(13) Alfred: Possibly Alfred Yoxall, Cousin from Ashton i.e. Marie Neal Hibbett’s nephew. Killed in Action.
(14) Arthur Penning*: son of Mrs Penning, Landlady, 29 Gold St. Saffron Walden. (Army digs for Walsall pals: Bertie Hibbett, Vernon Evans, Norman Cope. 1914-1915). Hibbett Letters: Oct. 1914 – Feb. 1915.
(15) ‘Eternal Father, strong to save’.Hymn. William Whiting. 1860. Based on Psalm 107. Inspired by personal experience of storm at sea, Genesis 1.2. & Mark 4.35: ‘Most Holy Spirit, who didst brood upon the chaos dark & rude and bid their angry tumult cease and give, for wild confusion, peace, O hear us as we cry to thee for those in peril on the sea’.Tune ‘Melita’ (Malta) St Paul ship-wrecked there (Acts 15) arguably the most detailed description of a storm at sea in classic literature. Adopted by Royal Navy late 19th Cent.
(16) The Revd Hey, Vicar of Walsall. (Details pending).
(17) Psalms for 11th Day of Month. Anglican Book of Common Prayer. (BCP). Morning Prayer: Psalms 56-58 . Evening Prayer: Psalms 59-61. Cranmer. Origin Hebrew Bible, Book of Psalms (tehillim) praises/ Greek (psalmoi) instrumental songs of praise for God’s Creation & Acts of Deliverance. Long oral transmission, associated with Temple worship; written down from 1000 BC – 400 BC.
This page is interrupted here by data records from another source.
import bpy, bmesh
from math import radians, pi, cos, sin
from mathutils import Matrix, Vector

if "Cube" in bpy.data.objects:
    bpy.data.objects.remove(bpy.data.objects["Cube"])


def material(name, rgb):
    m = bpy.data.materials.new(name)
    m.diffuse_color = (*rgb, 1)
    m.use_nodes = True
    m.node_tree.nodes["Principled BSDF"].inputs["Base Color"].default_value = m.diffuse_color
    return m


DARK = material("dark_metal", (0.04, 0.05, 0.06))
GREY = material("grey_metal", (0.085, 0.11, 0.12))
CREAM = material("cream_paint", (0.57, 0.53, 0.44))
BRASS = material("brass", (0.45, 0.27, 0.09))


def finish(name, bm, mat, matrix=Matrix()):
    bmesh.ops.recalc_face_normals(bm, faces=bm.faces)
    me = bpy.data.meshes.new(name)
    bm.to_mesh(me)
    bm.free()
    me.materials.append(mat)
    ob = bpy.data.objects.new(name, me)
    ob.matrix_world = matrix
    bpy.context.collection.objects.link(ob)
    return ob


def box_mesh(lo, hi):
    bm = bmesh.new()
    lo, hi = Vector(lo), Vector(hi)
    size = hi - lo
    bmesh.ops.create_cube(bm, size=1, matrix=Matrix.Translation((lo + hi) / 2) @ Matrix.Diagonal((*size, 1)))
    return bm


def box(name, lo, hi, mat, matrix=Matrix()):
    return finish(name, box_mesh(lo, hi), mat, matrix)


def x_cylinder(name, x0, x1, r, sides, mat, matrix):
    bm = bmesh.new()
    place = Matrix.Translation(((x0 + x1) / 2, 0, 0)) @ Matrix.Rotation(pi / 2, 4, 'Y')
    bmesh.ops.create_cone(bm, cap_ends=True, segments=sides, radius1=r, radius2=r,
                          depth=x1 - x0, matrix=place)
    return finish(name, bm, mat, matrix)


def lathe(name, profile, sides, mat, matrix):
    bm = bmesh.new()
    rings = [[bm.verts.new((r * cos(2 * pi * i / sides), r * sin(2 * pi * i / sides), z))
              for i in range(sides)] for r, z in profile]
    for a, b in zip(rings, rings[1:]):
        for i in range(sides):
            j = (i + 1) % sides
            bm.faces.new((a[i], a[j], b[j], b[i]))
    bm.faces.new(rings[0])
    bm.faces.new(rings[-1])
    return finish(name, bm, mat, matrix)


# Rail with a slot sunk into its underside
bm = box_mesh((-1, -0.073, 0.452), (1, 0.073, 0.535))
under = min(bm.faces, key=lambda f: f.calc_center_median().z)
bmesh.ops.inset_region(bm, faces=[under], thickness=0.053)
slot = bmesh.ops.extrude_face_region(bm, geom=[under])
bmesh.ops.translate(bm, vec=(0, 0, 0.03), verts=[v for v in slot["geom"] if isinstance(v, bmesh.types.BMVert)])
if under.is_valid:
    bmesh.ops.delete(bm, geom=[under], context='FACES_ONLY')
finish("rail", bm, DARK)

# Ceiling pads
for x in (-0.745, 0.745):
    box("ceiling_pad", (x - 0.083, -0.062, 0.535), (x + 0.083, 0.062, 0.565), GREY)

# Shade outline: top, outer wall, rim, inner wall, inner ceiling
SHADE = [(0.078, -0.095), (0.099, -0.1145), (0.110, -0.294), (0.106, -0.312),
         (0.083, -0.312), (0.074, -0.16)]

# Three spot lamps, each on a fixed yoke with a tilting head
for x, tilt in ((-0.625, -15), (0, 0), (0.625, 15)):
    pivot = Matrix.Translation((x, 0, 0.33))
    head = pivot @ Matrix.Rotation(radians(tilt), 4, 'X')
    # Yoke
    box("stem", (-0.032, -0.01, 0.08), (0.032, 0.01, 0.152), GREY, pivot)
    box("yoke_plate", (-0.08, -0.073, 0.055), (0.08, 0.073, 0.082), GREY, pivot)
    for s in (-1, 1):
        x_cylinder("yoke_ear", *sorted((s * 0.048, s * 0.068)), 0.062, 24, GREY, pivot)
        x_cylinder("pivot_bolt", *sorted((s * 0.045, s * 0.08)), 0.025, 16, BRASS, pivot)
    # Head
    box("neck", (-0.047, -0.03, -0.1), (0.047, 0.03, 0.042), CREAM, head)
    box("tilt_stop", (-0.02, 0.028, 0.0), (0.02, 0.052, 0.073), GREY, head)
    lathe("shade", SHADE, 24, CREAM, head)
(18) Ida Hibbett died from cancer of the womb in 1921, (attributed to working in a Bomb Factory, with exposure to phosphorous & other chemicals). Her ‘wound‘ – ref. to an operation to remove it?.
EFW: This weekendI hope to visit my father’s old haunts in Walsall, St Paul’s Church and the Arboretum & walk up Foden Road to No 95, the old Family Home, where his Mother waited so patiently for his Letters. I hope to visit Ida’s grave in St Michael’s Rushall which is also a War Memorial to Sydney. I fear I shall find it in sad need of repair.
NEXT POST: 11th Nov. 1918: Letter from Ida ‘This is a Day of All Days & No Mistake – the WAR is over‘.
NBAfter this there will be one more 1918 Letter & then it will be back to posting those of 1917.
The WW1 Letters and Drawings of Private Bertie Hibbett, 1/5th South Staffordshire Regiment, to his family in Walsall, will be posted again, one hundred years on, from August 1914 to November 1918, by his daughter Elizabeth Hibbett Webb. The first posting will be the Recruitment Postcard sent by Queen Mary's Grammar School Headmaster to the Hibbett family on holiday in Abergele, Wales.